The D.II served in the Luftstreitkraefte up to the end of 1917, and in November that year eleven D.IIs remained in service. Flown by German aces such as Oswald Boelcke and Manfred von Richthofen, the D.II together with the later D.III contributed to the German air superiority up to the advent of the Sopwith Camel and the SE.5 in mid-1917.
The kit is the Roden Albatros D.II built with some minor additions such as seat belts in the cockpit, rigging and a windshield. It is painted in the markings of a generic D.II during the winter of 1916-17, with the "K" being the last initial of the pilot flying the aircraft. The kit came together without any significant complications and with the help of Windsock Datafiles Albatros D.II.
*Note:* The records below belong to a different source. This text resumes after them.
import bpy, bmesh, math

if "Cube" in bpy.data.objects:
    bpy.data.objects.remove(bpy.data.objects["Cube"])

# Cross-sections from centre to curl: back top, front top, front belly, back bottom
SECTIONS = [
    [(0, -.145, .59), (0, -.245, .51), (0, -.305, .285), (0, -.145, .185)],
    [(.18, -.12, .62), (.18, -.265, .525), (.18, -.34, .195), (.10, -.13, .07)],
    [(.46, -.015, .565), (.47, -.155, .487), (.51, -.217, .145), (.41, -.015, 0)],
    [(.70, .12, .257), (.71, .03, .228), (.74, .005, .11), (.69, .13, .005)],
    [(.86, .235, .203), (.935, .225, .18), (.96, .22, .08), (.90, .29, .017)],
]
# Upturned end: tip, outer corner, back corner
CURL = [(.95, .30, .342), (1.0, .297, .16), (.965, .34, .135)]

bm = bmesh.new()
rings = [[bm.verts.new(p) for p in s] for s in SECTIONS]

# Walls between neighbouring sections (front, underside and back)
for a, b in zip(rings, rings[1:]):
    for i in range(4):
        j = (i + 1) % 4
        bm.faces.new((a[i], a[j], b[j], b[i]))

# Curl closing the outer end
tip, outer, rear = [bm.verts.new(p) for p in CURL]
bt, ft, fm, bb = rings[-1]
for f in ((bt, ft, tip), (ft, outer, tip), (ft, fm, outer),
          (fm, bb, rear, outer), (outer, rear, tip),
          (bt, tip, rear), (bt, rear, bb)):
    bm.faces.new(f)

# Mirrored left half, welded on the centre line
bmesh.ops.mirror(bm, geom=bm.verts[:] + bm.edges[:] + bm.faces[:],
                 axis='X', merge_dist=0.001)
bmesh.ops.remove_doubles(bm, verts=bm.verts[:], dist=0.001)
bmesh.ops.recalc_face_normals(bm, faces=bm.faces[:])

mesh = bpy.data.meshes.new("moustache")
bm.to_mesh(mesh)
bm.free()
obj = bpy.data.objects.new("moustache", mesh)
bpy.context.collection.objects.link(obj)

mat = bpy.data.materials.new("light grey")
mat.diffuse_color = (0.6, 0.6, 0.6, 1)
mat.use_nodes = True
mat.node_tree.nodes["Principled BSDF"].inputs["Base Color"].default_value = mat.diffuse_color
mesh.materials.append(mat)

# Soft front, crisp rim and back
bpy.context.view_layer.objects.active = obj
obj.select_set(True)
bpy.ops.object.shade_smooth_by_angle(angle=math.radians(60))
Early production D.II with fuselage-mounted Windhoff radiators.